Our industries rely heavily on color, which most of us know as a wavelength of light that our eyes and brains perceive as ..well color. But we don’t always think about how or why this is happening. You can go a long way just knowing what looks nice, but if you want to optimize the potential of your finished product, knowing the physics involved is very beneficial.
If additive color is the adding wavelengths of light to create new colors, subtractive refers to the process of removing wavelengths to create other colors. This is what’s happening when you add ink, paint, etc. to a physical display medium such as photo paper. Alternatively to additive color where white is the combination of all wavelengths, in subtractive theory, white is what you have without the introduction of any colors. Adding red ink acts as a filter which subtracts all but its own wavelength (the longest in the observable spectrum) from the white light, allowing the observer to see it by itself. I tried my best to demonstrate this in the image below.
When I first learned color theory I assumed that subtractive was just the exact opposite of additive, however this isn’t the case, and the achievable color gamut of subtractive is much more limited.
Just as additive is represented by the primary colors of RGB, subtractive, uses CMYK - Cyan, Magenta, Yellow, and Black (K). The reason black is included is because adding all of the colors created with CMY together makes a muddy brown, they don’t filter all wavelengths entirely (as a side note, it’s represented by K for ‘key’ which is the name for the black plate used in the printing process, and because blue already took B in RGB).
Compared to sRGB (the smaller RGB gamut seen in the additive section), this is standard CMYK:
This varies slightly based on your printer, inks, and paper/print surface.

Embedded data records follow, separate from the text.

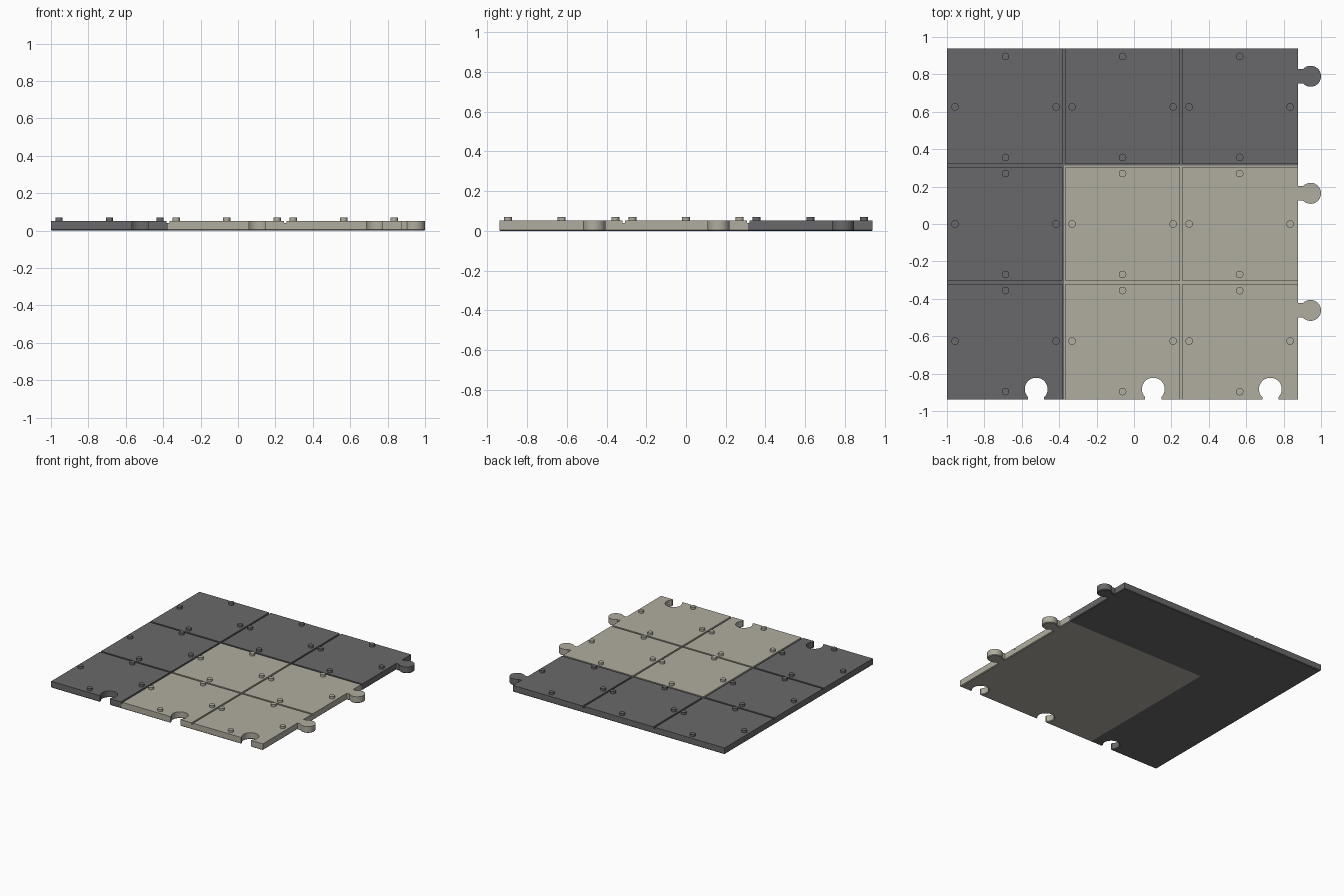
import bpy, bmesh, math
from mathutils import Vector

if "Cube" in bpy.data.objects:
    bpy.data.objects.remove(bpy.data.objects["Cube"])

PITCH, TOP, STUD_TOP = 0.626, 0.052, 0.07
X0, Y0 = -1.0, -1.5 * PITCH
X1, Y1 = X0 + 3 * PITCH, -Y0
SPLIT_X, SPLIT_Y = X0 + PITCH, Y0 + 2 * PITCH
GROOVE, DEPTH, SHIFT = 0.014, 0.012, 0.164


def material(name, rgb):
    m = bpy.data.materials.new(name)
    m.use_nodes = True
    m.diffuse_color = (*rgb, 1)
    m.node_tree.nodes["Principled BSDF"].inputs["Base Color"].default_value = (*rgb, 1)
    return m


MATS = [material("dark grey", (0.141, 0.141, 0.147)),
        material("warm light grey", (0.434, 0.413, 0.347))]


def is_light(x, y):
    return int(x > SPLIT_X and y < SPLIT_Y)


def add_object(name, bm, mats=()):
    bmesh.ops.recalc_face_normals(bm, faces=bm.faces)
    mesh = bpy.data.meshes.new(name)
    bm.to_mesh(mesh)
    bm.free()
    for m in mats:
        mesh.materials.append(m)
    ob = bpy.data.objects.new(name, mesh)
    bpy.context.collection.objects.link(ob)
    return ob


def smooth(ob):
    bpy.ops.object.select_all(action='DESELECT')
    ob.select_set(True)
    bpy.context.view_layer.objects.active = ob
    bpy.ops.object.shade_smooth_by_angle(angle=math.radians(30))


def knob(radius, reach, neck, n=28):
    """Keyhole outline as (along edge, outward) pairs: neck, then round head."""
    a = math.asin(neck / radius)
    arc = [a + (2 * math.pi - 2 * a) * i / n for i in range(n + 1)]
    return [(-neck, 0)] + [(-radius * math.sin(t), reach - radius * math.cos(t))
                           for t in arc] + [(neck, 0)]


# Outline of the whole panel: sockets along the front, tabs along the right
outline = [(X0, Y0)]
for i in range(3):
    c = X0 + (i + 0.5) * PITCH + SHIFT
    outline += [(c + u, Y0 + v) for u, v in knob(0.061, 0.056, 0.043)]
outline.append((X1, Y0))
for j in range(3):
    c = Y0 + (j + 0.5) * PITCH + SHIFT
    outline += [(X1 + v, c + u) for u, v in knob(0.056, 0.066, 0.039)]
outline += [(X1, Y1), (X0, Y1)]

bm = bmesh.new()
base = bm.faces.new([bm.verts.new((x, y, 0)) for x, y in outline])
rim = list(base.edges)
up = bmesh.ops.extrude_face_region(bm, geom=[base], use_keep_orig=True)
bmesh.ops.translate(bm, verts=[v for v in up["geom"] if isinstance(v, bmesh.types.BMVert)],
                    vec=(0, 0, TOP))
bmesh.ops.recalc_face_normals(bm, faces=bm.faces)
bmesh.ops.bevel(bm, geom=rim, offset=0.005, segments=1, affect='EDGES')
panel = add_object("tile_panel", bm, MATS)

# Shallow grooves between the tiles
cutters = []
for k in (1, 2):
    for along_x in (True, False):
        bm = bmesh.new()
        bmesh.ops.create_cube(bm, size=1)
        size = (3, GROOVE, 2 * DEPTH) if along_x else (GROOVE, 3, 2 * DEPTH)
        spot = (0, Y0 + k * PITCH, TOP) if along_x else (X0 + k * PITCH, 0, TOP)
        bmesh.ops.scale(bm, verts=bm.verts, vec=size)
        bmesh.ops.translate(bm, verts=bm.verts, vec=spot)
        cutter = add_object("groove_cutter", bm)
        cutter.hide_render = True
        mod = panel.modifiers.new("groove", 'BOOLEAN')
        mod.operation, mod.solver, mod.object = 'DIFFERENCE', 'EXACT', cutter
        cutters.append(cutter)
cut = bpy.data.meshes.new_from_object(
    panel.evaluated_get(bpy.context.evaluated_depsgraph_get()))
panel.modifiers.clear()
for c in cutters:
    bpy.data.objects.remove(c)

# Split at the colour boundary and paint by position
bm = bmesh.new()
bm.from_mesh(cut)
for co, no in (((SPLIT_X, 0, 0), (1, 0, 0)), ((0, SPLIT_Y, 0), (0, 1, 0))):
    bmesh.ops.bisect_plane(bm, geom=bm.verts[:] + bm.edges[:] + bm.faces[:],
                           plane_co=co, plane_no=no)
bmesh.ops.triangulate(bm, faces=bm.faces)
for f in bm.faces:
    c = f.calc_center_median()
    f.material_index = is_light(c.x, c.y)
bm.to_mesh(panel.data)
bm.free()
smooth(panel)

# Four small studs on every tile
for i in range(3):
    for j in range(3):
        cx, cy = X0 + (i + 0.5) * PITCH, Y0 + (j + 0.5) * PITCH
        bm = bmesh.new()
        for dx, dy in ((1, 0), (-1, 0), (0, 1), (0, -1)):
            made = bmesh.ops.create_cone(bm, cap_ends=True, segments=24, radius1=0.02,
                                         radius2=0.02, depth=STUD_TOP - TOP + 0.004)
            bmesh.ops.translate(bm, verts=made["verts"], vec=Vector(
                (cx + 0.27 * dx, cy + 0.27 * dy, (STUD_TOP + TOP - 0.004) / 2)))
        smooth(add_object("tile_studs", bm, [MATS[is_light(cx, cy)]]))
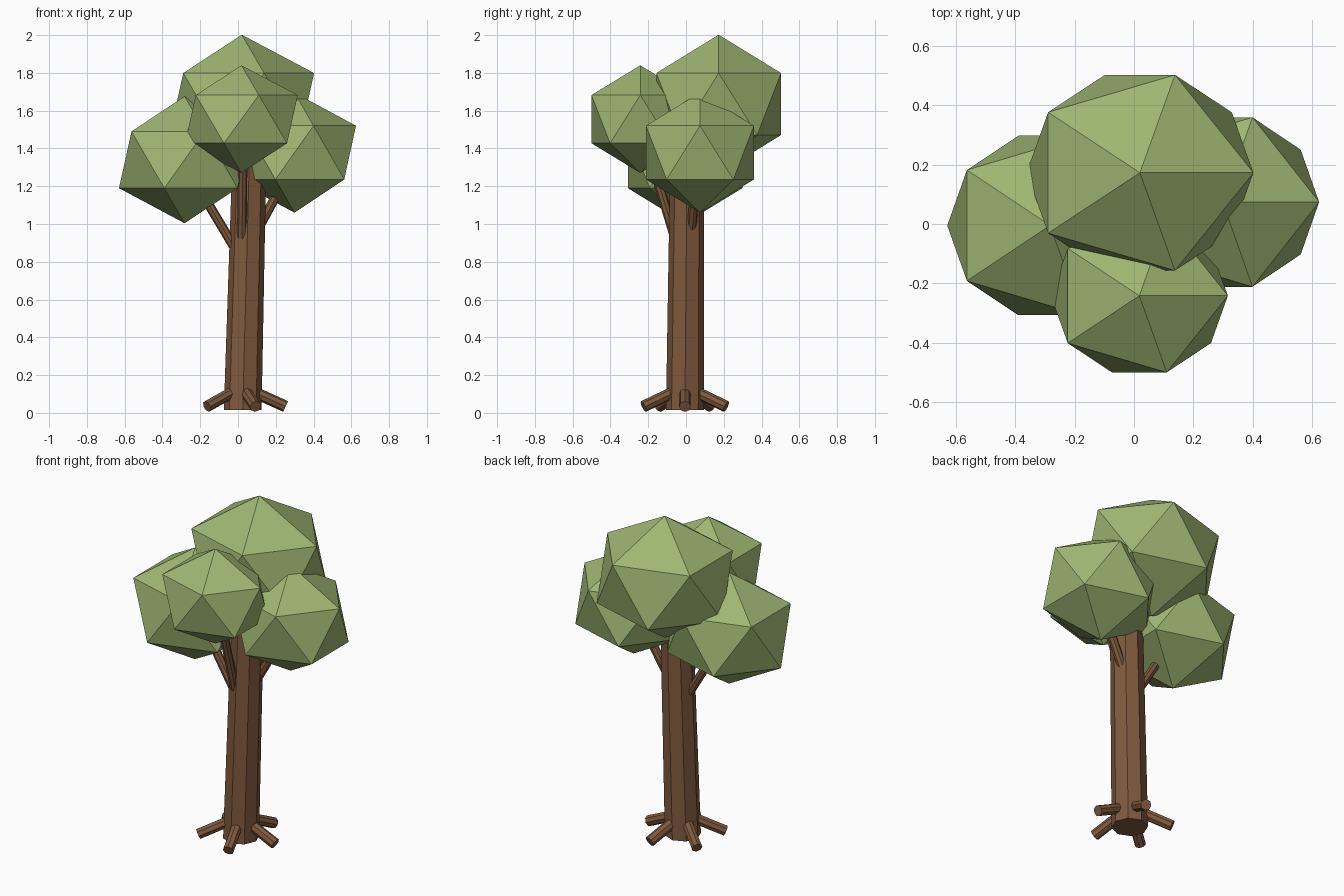
import bpy
import math
from mathutils import Vector

if "Cube" in bpy.data.objects:
    bpy.data.objects.remove(bpy.data.objects["Cube"])


def make_material(name, rgb):
    m = bpy.data.materials.new(name)
    m.diffuse_color = (*rgb, 1.0)
    m.use_nodes = True
    m.node_tree.nodes["Principled BSDF"].inputs["Base Color"].default_value = m.diffuse_color
    return m


bark = make_material("bark_brown", (0.215, 0.102, 0.048))
leaf = make_material("leaf_green", (0.345, 0.470, 0.168))


def limb(name, start, end, r1, r2, sides=8, turn=0.0):
    """Tapered faceted cylinder between two points."""
    a, b = Vector(start), Vector(end)
    d = b - a
    bpy.ops.mesh.primitive_cone_add(vertices=sides, radius1=r1, radius2=r2,
                                    depth=d.length, location=(a + b) / 2)
    ob = bpy.context.object
    ob.rotation_euler = d.to_track_quat('Z', 'Y').to_euler()
    ob.name = name
    ob.data.materials.append(bark)
    return ob


# Leaning trunk: octagon with horizontal ends, sheared towards the top
bpy.ops.mesh.primitive_cone_add(vertices=8, radius1=0.10, radius2=0.09,
                                depth=1.33, location=(0.025, -0.006, 0.68))
trunk = bpy.context.object
trunk.name = "trunk"
trunk.data.materials.append(bark)
for v in trunk.data.vertices:
    if v.co.z > 0:
        v.co.x += 0.035
        v.co.y += 0.012

# Five roots spread evenly around the base
for i in range(5):
    t = math.radians(72 * i)
    c, s = math.cos(t), math.sin(t)
    limb(f"root_{i + 1}",
         (0.022 + 0.05 * c, -0.006 + 0.05 * s, 0.116),
         (0.022 + 0.23 * c, -0.006 + 0.23 * s, 0.034), 0.031, 0.031)

# Branches reaching into the foliage
limb("left_branch", (-0.01, 0.0, 0.86), (-0.165, 0.0, 1.12), 0.025, 0.025)
limb("right_branch", (0.11, 0.03, 0.98), (0.24, 0.05, 1.22), 0.025, 0.025)
limb("front_branch", (0.02, -0.06, 0.93), (0.025, -0.18, 1.33), 0.025, 0.025)

# Faceted foliage clumps: name, centre, radii
clumps = [
    ("crown_foliage", (0.02, 0.173, 1.635), (0.428, 0.388, 0.367)),
    ("front_foliage", (0.018, -0.242, 1.555), (0.334, 0.304, 0.285)),
    ("left_foliage", (-0.283, -0.005, 1.34), (0.388, 0.356, 0.336)),
    ("right_foliage", (0.299, 0.074, 1.378), (0.364, 0.336, 0.318)),
]
for name, centre, radii in clumps:
    bpy.ops.mesh.primitive_ico_sphere_add(subdivisions=1, radius=1.0, location=centre)
    ob = bpy.context.object
    ob.name = name
    ob.scale = radii
    ob.data.materials.append(leaf)
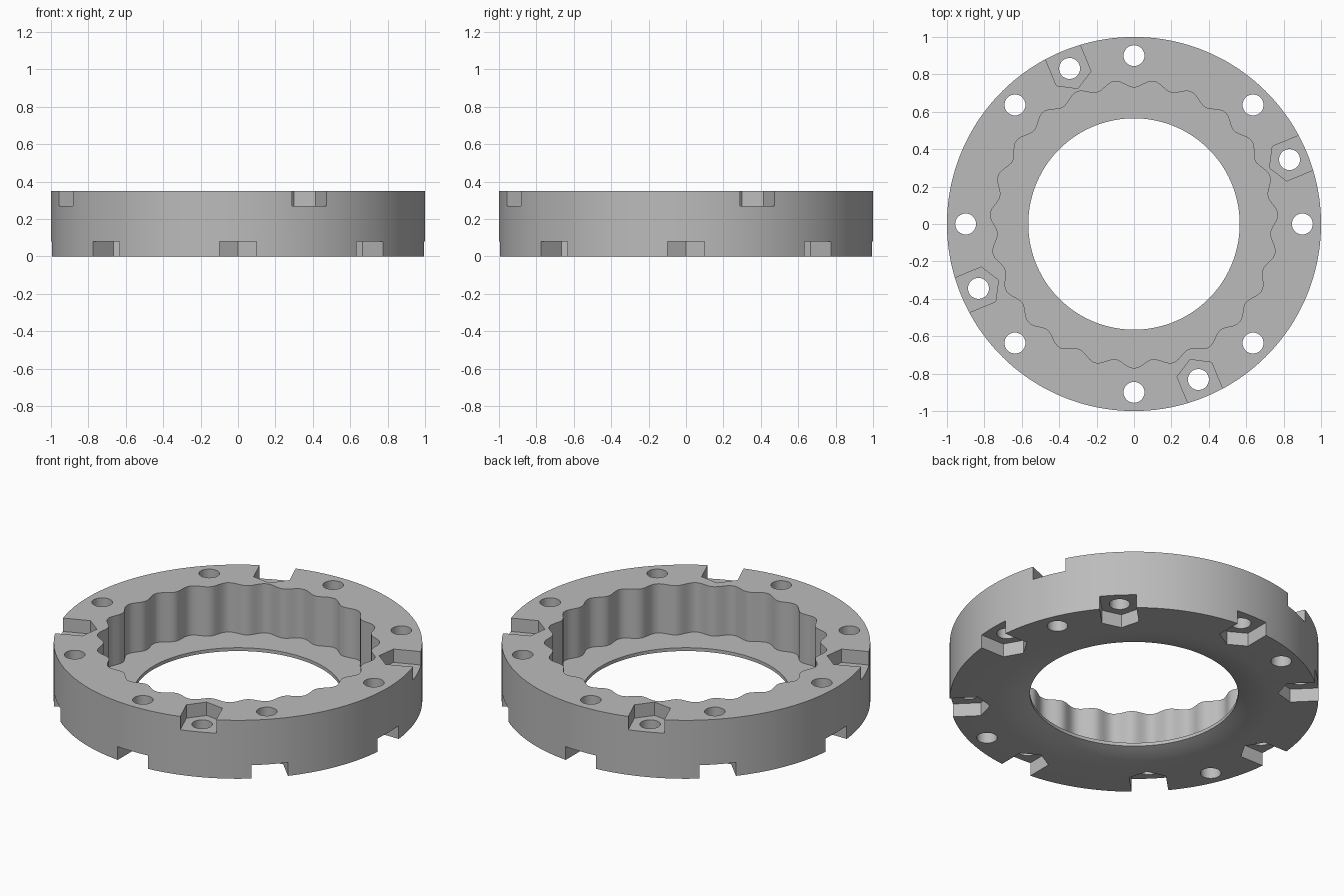
import bpy
import bmesh
from math import cos, sin, pi, radians, sqrt
from mathutils import Matrix, Vector

cube = bpy.data.objects.get("Cube")
if cube:
    bpy.data.objects.remove(cube, do_unlink=True)

HEIGHT = 0.35
FLOOR = 0.055
BORE = 0.565
BOLT_CIRCLE = 0.9
BOLT_RADIUS = 0.056
NUT_HALF = 0.1
NUT_DEPTH = 0.08
LOBES = 23
SEGMENTS = LOBES * 10

grey = bpy.data.materials.new("Plain grey")
grey.use_nodes = True
colour = (0.5, 0.5, 0.5, 1)
grey.diffuse_color = colour
grey.node_tree.nodes["Principled BSDF"].inputs["Base Color"].default_value = colour


def make_object(name, bm):
    bmesh.ops.recalc_face_normals(bm, faces=bm.faces)
    mesh = bpy.data.meshes.new(name)
    bm.to_mesh(mesh)
    bm.free()
    mesh.materials.append(grey)
    obj = bpy.data.objects.new(name, mesh)
    bpy.context.collection.objects.link(obj)
    return obj


def add_prism(bm, outline, z0, z1, matrix):
    low = [bm.verts.new(matrix @ Vector((x, y, z0))) for x, y in outline]
    high = [bm.verts.new(matrix @ Vector((x, y, z1))) for x, y in outline]
    bm.faces.new(low)
    bm.faces.new(high)
    for i in range(len(low)):
        j = (i + 1) % len(low)
        bm.faces.new((low[i], low[j], high[j], high[i]))


def scallop(angle):
    return 0.75 + 0.02 * cos(LOBES * (angle + pi / 2))


# Ring body: a closed profile turned about z; None marks the scalloped wall
profile = [(BORE, 0.035), (0.6, 0.023), (0.65, 0.011), (0.7, 0.003), (0.75, 0),
           (1, 0), (1, HEIGHT), (None, HEIGHT), (None, FLOOR), (BORE, FLOOR)]
bm = bmesh.new()
columns = []
for i in range(SEGMENTS):
    a = 2 * pi * i / SEGMENTS
    column = []
    for r, z in profile:
        radius = scallop(a) if r is None else r
        column.append(bm.verts.new((radius * cos(a), radius * sin(a), z)))
    columns.append(column)
for i in range(SEGMENTS):
    here, after = columns[i], columns[(i + 1) % SEGMENTS]
    for k in range(len(profile)):
        m = (k + 1) % len(profile)
        bm.faces.new((here[k], after[k], after[m], here[m]))
ring = make_object("scalloped_ring", bm)

# Bolt positions: eight nuts sit underneath, four on top between them
lower = [radians(45 * i) for i in range(8)]
upper = [radians(22.5 + 90 * i) for i in range(4)]

# Through holes
circle = [(BOLT_CIRCLE + BOLT_RADIUS * cos(2 * pi * i / 32),
           BOLT_RADIUS * sin(2 * pi * i / 32)) for i in range(32)]
bm = bmesh.new()
for a in lower + upper:
    add_prism(bm, circle, -0.1, HEIGHT + 0.1, Matrix.Rotation(a, 4, "Z"))
holes = make_object("bolt_hole_cutter", bm)

# Hexagonal nut pockets, open at the rim
point = 2 * NUT_HALF / sqrt(3)
pocket = [(BOLT_CIRCLE - point, 0), (BOLT_CIRCLE - point / 2, -NUT_HALF),
          (1.1, -NUT_HALF), (1.1, NUT_HALF), (BOLT_CIRCLE - point / 2, NUT_HALF)]
bm = bmesh.new()
for a in lower:
    add_prism(bm, pocket, -0.1, NUT_DEPTH, Matrix.Rotation(a, 4, "Z"))
for a in upper:
    add_prism(bm, pocket, HEIGHT - NUT_DEPTH, HEIGHT + 0.1, Matrix.Rotation(a, 4, "Z"))
pockets = make_object("nut_pocket_cutter", bm)

# Cut the ring, then remove the cutters
bpy.ops.object.select_all(action="DESELECT")
bpy.context.view_layer.objects.active = ring
ring.select_set(True)
for cutter in (pockets, holes):
    cutter.hide_render = True
    cut = ring.modifiers.new(cutter.name, "BOOLEAN")
    cut.operation = "DIFFERENCE"
    cut.solver = "EXACT"
    cut.object = cutter
    bpy.ops.object.modifier_apply(modifier=cut.name)
    bpy.data.objects.remove(cutter, do_unlink=True)

bpy.ops.object.shade_smooth_by_angle(angle=radians(30))
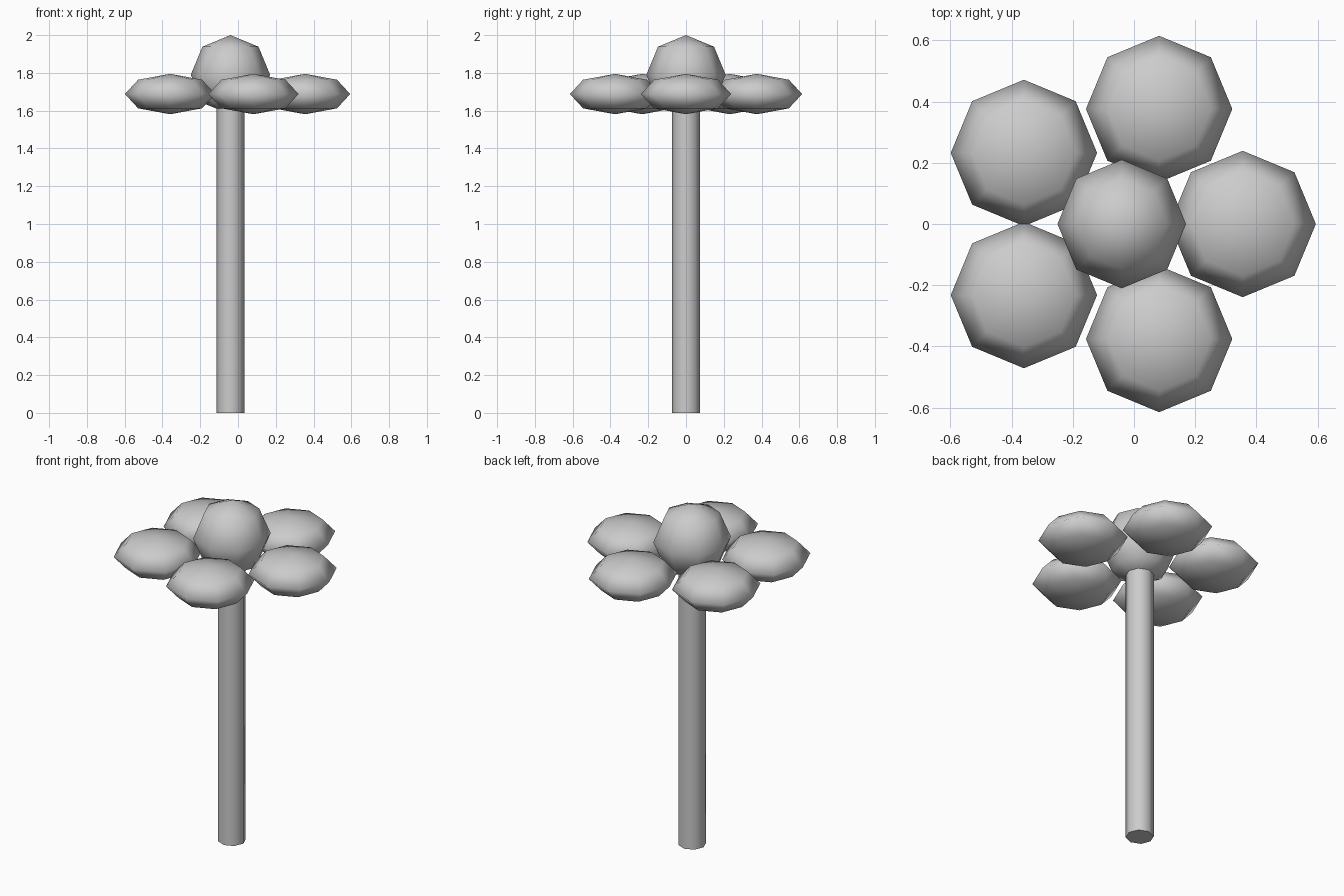
import bpy
import math

cube = bpy.data.objects.get("Cube")
if cube:
    bpy.data.objects.remove(cube, do_unlink=True)

grey = bpy.data.materials.new("plain_grey")
grey.use_nodes = True
colour = (0.6, 0.6, 0.6, 1)
grey.diffuse_color = colour
grey.node_tree.nodes["Principled BSDF"].inputs["Base Color"].default_value = colour

AXIS_X = -0.04      # the stem stands slightly off centre
PETALS = 5
PETAL_REACH = 0.395


def finish(name):
    obj = bpy.context.object
    obj.name = name
    obj.data.materials.append(grey)
    return obj


def blob(name, location, radius, height):
    """Low-poly, smooth-shaded ball, squashed to the given half height."""
    bpy.ops.mesh.primitive_uv_sphere_add(segments=8, ring_count=4, radius=radius, location=location)
    obj = finish(name)
    obj.scale.z = height / radius
    bpy.ops.object.transform_apply(location=False, rotation=False, scale=True)
    bpy.ops.object.shade_smooth()


# Stem, ending inside the flower centre
STEM_TOP = 1.66
bpy.ops.mesh.primitive_cylinder_add(vertices=8, radius=0.075, depth=STEM_TOP,
                                    location=(AXIS_X, 0, STEM_TOP / 2))
finish("stem")
bpy.ops.object.shade_smooth_by_angle(angle=math.radians(60))

# Round flower centre
blob("flower_centre", (AXIS_X, 0, 1.79), 0.21, 0.21)

# Ring of flattened petals
for i in range(PETALS):
    a = math.tau * i / PETALS
    blob(f"petal_{i + 1}",
         (AXIS_X + PETAL_REACH * math.cos(a), PETAL_REACH * math.sin(a), 1.688), 0.239, 0.107)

Some printer manufacturers have increased their achievable colors by adding different shades that can’t be created with normal combinations.
When printing any work, it’s a good idea to contact the print shop and ask for their printer profile, which is a custom profile for you to download and install into your editing software to ensure that all of the colors in your image can be created with the printer and paper you’re using. Most high volume print shops will have it already on their website, and some smaller high end specialty shops will require you to be a registered customer before they’ll give it to you.
Of course, none of this matters if your display isn’t calibrated, since you won’t be seeing colors properly anyway. To find out how to do this, check out Zach Sutton’s Ultimate Screen Calibration Guide from earlier this year.